Twenty minutes in, The Tubes broke into “Proud To Be An American,” off of their yet to be released sophomore record, Young and Rich. Captured on film for all of modern pop culture to see, this performance shines an eerie but profound light on the parallels between 1975 and 2015.
While the band’s more theatrical elements were obviously groundbreaking for their time, The Tubes’s true power is perfectly understated in this rendition of “Proud to Be an American.” With a shopping cart parked on stage, the band tears into the core of American culture with biting sarcasm, cutting down everything from education and cigarettes to oil companies and department stores. They even put rock and roll on the chopping block as Waybill mocks, “I’m secure in the feeling there’s a Sear’s Roebuck in every city, where Bill can bring his guitar like that in!” ushering in a solo by former guitarist Bill Spooner, which he then eggs on.

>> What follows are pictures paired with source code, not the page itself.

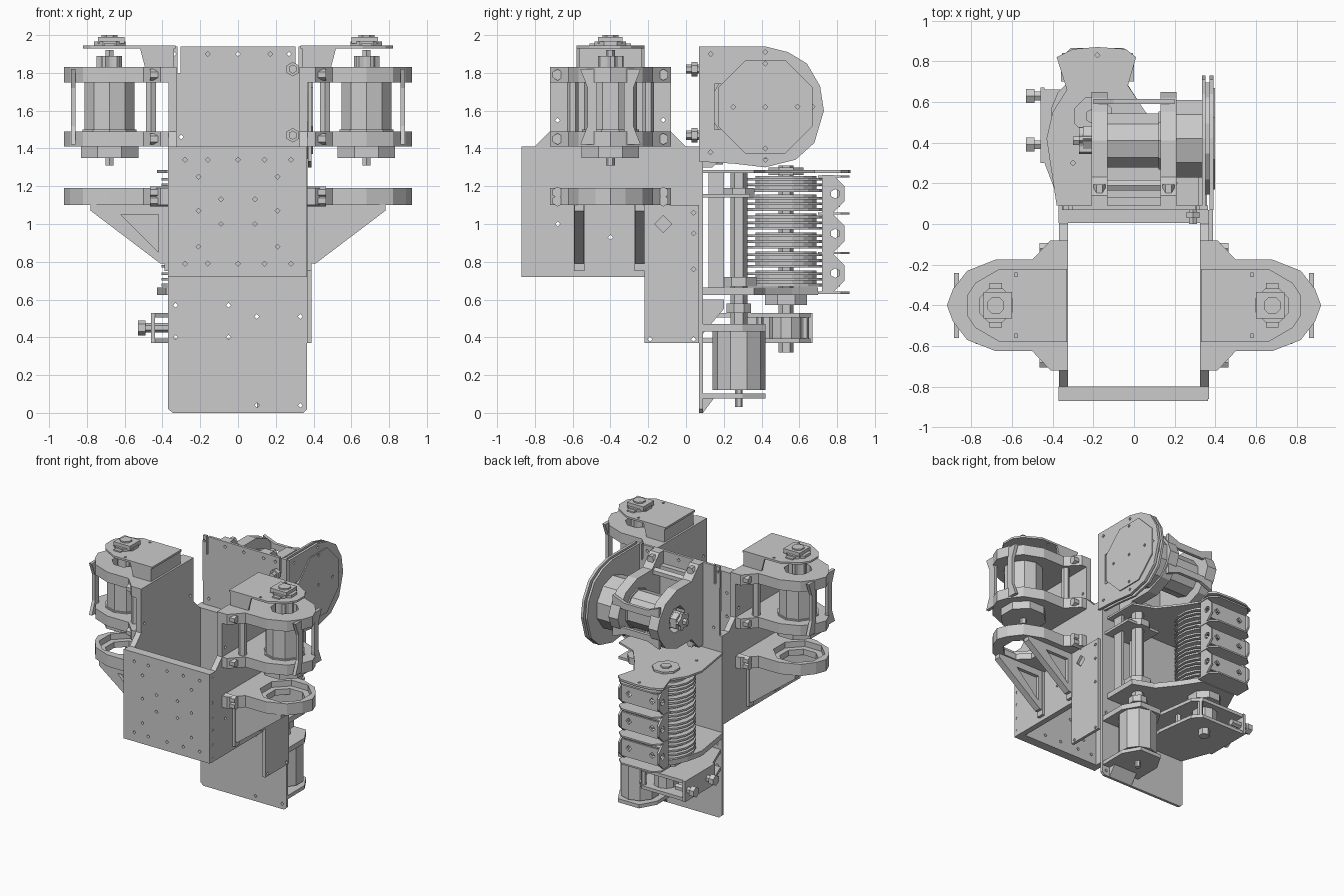
import bpy, bmesh, math
from mathutils import Matrix

if "Cube" in bpy.data.objects:
    bpy.data.objects.remove(bpy.data.objects["Cube"])


def frame(u, v, w, o=(0, 0, 0)):
    m = Matrix((u, v, w)).transposed().to_4x4()
    m.translation = o
    return m


# Drawing frames: outlines lie in (y,z), (x,z) or (x,y), thickness along the named axis
EX, EY, EZ = (1, 0, 0), (0, 1, 0), (0, 0, 1)
X, Y, Z = frame(EY, EZ, EX), frame(EX, EZ, EY), frame(EX, EY, EZ)


def slab(name, outline, lo, hi, m=Z, holes=()):
    """Flat part: filled outline with holes, thick from lo to hi."""
    cu = bpy.data.curves.new(name, 'CURVE')
    cu.dimensions, cu.fill_mode, cu.extrude = '2D', 'BOTH', (hi - lo) / 2
    for loop in [outline, *holes]:
        sp = cu.splines.new('POLY')
        sp.points.add(len(loop) - 1)
        for p, c in zip(sp.points, loop):
            p.co = (c[0], c[1], 0, 1)
        sp.use_cyclic_u = True
    tmp = bpy.data.objects.new(name, cu)
    bpy.context.collection.objects.link(tmp)
    me = bpy.data.meshes.new_from_object(tmp.evaluated_get(bpy.context.evaluated_depsgraph_get()))
    bpy.data.objects.remove(tmp)
    bpy.data.curves.remove(cu)
    me.transform(m @ Matrix.Translation((0, 0, (lo + hi) / 2)))
    bm = bmesh.new()
    bm.from_mesh(me)
    bmesh.ops.remove_doubles(bm, verts=bm.verts, dist=1e-5)
    bmesh.ops.recalc_face_normals(bm, faces=bm.faces)
    bm.to_mesh(me)
    bm.free()
    for p in me.polygons:
        p.use_smooth = False
    ob = bpy.data.objects.new(name, me)
    bpy.context.collection.objects.link(ob)
    return ob


def ngon(u, v, r, n=8, turn=0.5):
    return [(u + r * math.cos(2 * math.pi * (i + turn) / n),
             v + r * math.sin(2 * math.pi * (i + turn) / n)) for i in range(n)]


def rect(u0, u1, v0, v1):
    return [(u0, v0), (u1, v0), (u1, v1), (u0, v1)]


def drill(points, r=0.013):
    return [ngon(u, v, r, 4, 0) for u, v in points]


def mirror_v(half):
    return half + [(u, -v) for u, v in reversed(half) if abs(v) > 1e-6]


# Shared mounting plate outline: depth from the wall, width about the centre line
MOUNT = mirror_v([(0, .32), (.05, .32), (.14, .225), (.32, .225), (.46, .17), (.53, .08), (.56, 0)])
GEAR = [(r * math.cos(i * math.pi / 10), r * math.sin(i * math.pi / 10))
        for i in range(20) for r in [.068 if i % 4 < 2 else .05]]


def mount_plate(name, lo, hi, m, holes=()):
    slab(name, MOUNT, lo, hi, m, holes)
    for w in (-.28, .28):
        side = frame(m.col[1].xyz, m.col[2].xyz, m.col[0].xyz, m.translation)
        slab(name + "_bolt", ngon(w, (lo + hi) / 2, .03, 6), .0, .105, side)


def motor_module(name, m, hat):
    """Two mounting plates with a motor, posts, pinion and sensor; local axis runs along m's third column."""
    c = .32
    mount_plate(name + "_lower_plate", -.21, -.13, m)
    mount_plate(name + "_upper_plate", .13, .21, m, [ngon(c, 0, .1)])
    slab(name + "_motor_can", ngon(c, 0, .14, 10), -.16, .14, m)
    slab(name + "_motor_band", ngon(c, 0, .15, 10), -.16, -.12, m)
    slab(name + "_boss", ngon(c, 0, .165), -.27, -.2, m)
    slab(name + "_shaft", ngon(c, 0, .024, 6), -.31, .3, m)
    slab(name + "_pinion", [(u + c, v) for u, v in GEAR], .16, .27, m)
    for w in (-.2, .2):
        slab(name + "_post", ngon(.1, w, .03, 6), -.14, .14, m)
    # outer strap, narrow in the middle
    strap = frame(m.col[1].xyz, m.col[2].xyz, m.col[0].xyz, m.translation)
    for w in (-.12, .12):
        slab(name + "_strap", [(w - .04, -.2), (w + .04, -.2), (w * .8 + .025, -.1),
             (w * .8 + .025, .1), (w + .04, .2), (w - .04, .2), (w * .8 - .025, .1),
             (w * .8 - .025, -.1)], .5, .525, strap)
    if hat:
        top = mirror_v([(-.03, .18), (.12, .18), (.3, .18), (.42, .11), (.46, .05)])
        slab(name + "_hat_top", top, .31, .325, m, [ngon(.22, .15, .012, 4), ngon(.22, -.15, .012, 4)])
        slab(name + "_hat_wall", rect(-.18, .18, .2, .315), -.02, .01, strap)
        web = frame(m.col[0].xyz, m.col[2].xyz, m.col[1].xyz, m.translation)
        for w in (-.18, .165):
            slab(name + "_hat_web", [(-.02, .2), (.13, .2), (.16, .315), (-.02, .315)], w, w + .015, web)
        slab(name + "_sensor_base", ngon(c, 0, .09), .32, .345, m)
        slab(name + "_sensor", rect(c - .08, c + .06, -.065, .065), .335, .37, m)
        slab(name + "_sensor_tab", rect(c - .03, c + .03, -.11, .11), .322, .335, m)
        slab(name + "_sensor_cap", ngon(c, 0, .045), .36, .38, m)


# Open box: front, rear and shaped side walls
grid = [(x, z) for z in (1.34, .79) for x in (-.28, -.16, 0, .14, .28)]
grid += [(x, z) for z in (1.25, 1.07, .88) for x in (-.21, .21)]
grid += [(x, z) for z in (1.13, 1.0) for x in (-.09, .09)]
slab("box_front_wall", rect(-.37, .365, .72, 1.41), -.87, -.8, Y, drill(grid))
slab("box_rear_wall", rect(-.37, .365, .72, 1.41), .005, .07, Y)
side = [(-.86, .72), (.07, .72), (.07, 1.41), (0, 1.41), (-.08, 1.49), (-.08, 1.83),
        (-.72, 1.83), (-.72, 1.49), (-.8, 1.41), (-.86, 1.41)]
side_holes = [(-.84, z) for z in (.76, .86, .97, 1.07, 1.18, 1.38)] + [(-.4, .93), (-.68, 1.0), (-.12, 1.55), (-.68, 1.55)]
for s in (-1, 1):
    slab("box_side_wall", side, *sorted((s * .325, s * .368)), X, drill(side_holes))

# Left and right motor arms with the open ring plate and gussets below
for s in (-1, 1):
    m = frame((s, 0, 0), EY, EZ, (s * .36, -.4, 1.62))
    motor_module("arm", m, True)
    mount_plate("ring_plate_top", -.475, -.43, m, [ngon(.33, 0, .185)])
    mount_plate("ring_plate_bottom", -.52, -.475, m, [ngon(.33, 0, .14)])
    tri = [(s * .365, .79), (s * .41, .79), (s * .78, 1.07), (s * .78, 1.1), (s * .365, 1.1)]
    pocket = [(s * .42, .85), (s * .62, 1.05), (s * .42, 1.05)]
    for y in (-.565, -.245):
        slab("gusset_rim", tri, y - .025, y + .025, Y, [pocket])
        slab("gusset_web", tri, *sorted((y + s * .0, y - s * .024)), Y)
        slab("gusset_foot", rect(y - .028, y + .028, .75, 1.1), *sorted((s * .365, s * .39)), X)

# Tall back plate with slots, and the side bracket that ties it to the box
holes = [(-.33, .57), (-.05, .57), (.1, .51), (.33, .51), (-.33, .4), (-.05, .4), (.1, .04), (.33, .04)]
holes += [(x, 1.9) for x in (-.34, -.16, 0, .17, .27)] + [(-.3, 1.46)]
slab("back_plate", [(-.345, 0), (.345, 0), (.365, .02), (.365, 1.94), (.32, 1.94), (.32, 1.82), (.305, 1.82),
     (.305, 1.94), (-.305, 1.94), (-.305, 1.8), (-.32, 1.8), (-.32, 1.94), (-.35, 1.94), (-.35, 1.41),
     (-.37, 1.41), (-.37, .02)], .07, .09, Y, drill(holes))
slab("tie_bracket", rect(-.22, .07, .37, 1.1), .366, .388, X,
     [ngon(-.12, 1, .045, 4, 0)] + drill([(.04, .95), (.04, .76), (.04, 1.06), (-.19, .39), (.04, .39)]))
for z in (1.82, 1.47):
    slab("plate_bolt_head", ngon(.29, z, .038, 6), .03, .06, Y)
    slab("plate_bolt", ngon(.29, z, .024, 6), .0, .09, Y)

# Upper rear motor and its big round drive housing
rear = frame(EY, EZ, (-1, 0, 0), (0, .09, 1.62))
motor_module("rear", rear, False)
slab("rear_sensor", ngon(.42, 1.62, .07, 6), -.25, -.2, X)
slab("rear_base", rect(-.13, .13, 1.4, 1.84), .09, .13, Y)
slab("reduction_case", ngon(.42, 1.62, .2, 10), .2, .35, X)
disc = [(.07, 1.33), (.25, 1.32), (.42, 1.3), (.58, 1.34), (.68, 1.43), (.73, 1.6), (.71, 1.73),
        (.64, 1.85), (.54, 1.91), (.42, 1.94), (.07, 1.94)]
small = drill([(.13, 1.38), (.13, 1.9), (.42, 1.91), (.42, 1.34), (.67, 1.62)])
slab("housing_inner", disc, .335, .352, X)
slab("housing_core", ngon(.42, 1.62, .285, 12), .35, .375, X)
slab("housing_outer", disc, .37, .39, X, [rect(.15, .195, 1.5, 1.74)] + small)
slab("housing_cover", ngon(.42, 1.62, .27), .38, .398, X, drill([(.25, 1.62), (.42, 1.62), (.59, 1.62), (.42, 1.85), (.42, 1.4)]))

# Winch drum: six spools on one upright shaft
cx, cy = -.2, .53
for i in range(6):
    z = .67 + i * .1
    slab("spool_core", ngon(cx, cy, .165, 16), z, z + .085, Z)
    for dz in (0, .03, .06):
        slab("spool_flange", ngon(cx, cy, .21, 16), z + dz, z + dz + .014, Z)
slab("drum_shaft", ngon(cx, cy, .04, 6), .32, 1.31)
slab("drum_top_hub", ngon(cx, cy, .1), 1.26, 1.3)
slab("drum_bottom_hub", ngon(cx, cy, .12), .57, .64)

# Drum end plates with lobed ends
lobe = [(-.38, .09), (-.43, .42), (-.4, .55), (-.33, .66), (-.38, .82), (-.3, .86), (-.18, .87), (-.04, .86),
        (.01, .82), (-.03, .68), (.05, .56), (.16, .42), (.32, .36), (.32, .09)]
slab("drum_top_plate", lobe, 1.27, 1.285, Z, drill([(-.18, .83), (-.3, .3), (.2, .2)]))
slab("drum_bottom_plate", lobe[:3] + [(-.33, .7), (-.04, .7)] + lobe[10:], .625, .665)

# Line guides behind the drum in three tiers
for z in (.63, .84, 1.05, 1.245):
    slab("guide_shelf", [(-.36, .7), (0, .7), (0, .82), (-.05, .865), (-.31, .865), (-.36, .82)], z, z + .012)
for z in (.64, .85, 1.06):
    slab("guide_panel", rect(-.34, -.02, z + .03, z + .16), .8, .815, Y, drill([(-.28, z + .1), (-.08, z + .1)], .025))
    for x in (-.355, -.02):
        slab("guide_cheek", [(.72, z), (.78, z), (.84, z + .06), (.84, z + .14), (.78, z + .2), (.72, z + .2)],
             x, x + .015, X, [ngon(.79, z + .1, .025, 6)])
    for dz in (.05, .15):
        slab("guide_roller", ngon(.765, z + dz, .022, 6), -.35, -.01, X)

# Lower upright motor driving the side shaft
mx, my = .2, .28
slab("drive_motor", ngon(mx, my, .14, 10), .12, .44)
slab("drive_motor_tip", ngon(mx, my, .02, 6), .03, .12)
for z, t in ((.075, .028), (.43, .04)):
    slab("drive_motor_mount", [(.04, .08), (.36, .08), (.36, .3), (.29, .42), (.11, .42), (.04, .3)], z, z + t)
slab("drive_motor_heel", [(.08, 0), (.09, 0), (.15, .08), (.08, .08)], .1, .3, X)
slab("drive_shaft", ngon(mx, my, .045, 6), .45, 1.27)
for x in (.13, .27):
    slab("shaft_rail", rect(x - .012, x + .012, .12, .2), .65, 1.27)
for z, r in ((.53, .07), (.67, .1), (1.14, .09)):
    slab("shaft_collar", ngon(mx, my, r), z, z + .05)
slab("shaft_top_bracket", rect(.06, .34, .08, .34), 1.14, 1.16)
slab("mount_rib", [(.09, .42), (.2, .55), (.2, .6), (.09, .6)], .03, .05, X)

# Brake box under the drum, with its left side bolts
for z in (.37, .505):
    slab("brake_plate", [(-.44, .3), (-.36, .09), (-.02, .09), (.02, .3), (-.02, .6), (-.08, .66), (-.44, .66)], z, z + .025)
slab("brake_wheel", ngon(cx, cy, .09, 10), .385, .51)
slab("brake_side", rect(.3, .67, .37, .53), -.46, -.44, X)
for y in (.39, .63):
    slab("side_bolt", ngon(y, .45, .025, 6), -.5, -.36, X)
    slab("side_bolt_head", ngon(y, .45, .04, 6), -.53, -.49, X)
    slab("brake_post", ngon(-.08, y, .02, 6), .38, .52)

And between all the “Ba-ba-ba-das,” they spew lines that are as true and uncomfortable to hear today as they were back then (“Glad I ain’t a Mexican”) before delivering the final blow:
“I’m proud to be an American, and I wish every other kid could be one / But it’s impossible to give equality and justice to inferior foreigners to jealous to trust us.”
This concert, this performance and this song are too relevant to have happened four decades ago. What was the cultural landscape of the 1970’s America? What is it today? Social unrest, police brutality, a spiking youth culture trying not to adopt the cynicism of the real world in a shameful, post-war America. And what of San Francisco? The Winterland Ballroom closed exactly three years after this show, with a farewell concert by The Blues Brothers, New Riders of the Purple Sage and Grateful Dead on New Years Eve, 1978. Six years later, Winterland was demolished and turned into apartments. Another familiar story. Forty years later, this performance is not just a snapshot of a complacent society from the decades past. It’s proof that we cycle through the same mistakes.
And the tap dancing at the end exposes the absurdity of it all, mocking the fact that this country has evolved immensely in certain fields — science, technology and medicine — but so little in other, equally important aspects of society — empathy and social responsibility and mutual respect. The Tubes are still on tour today, showing us how far we still have to go.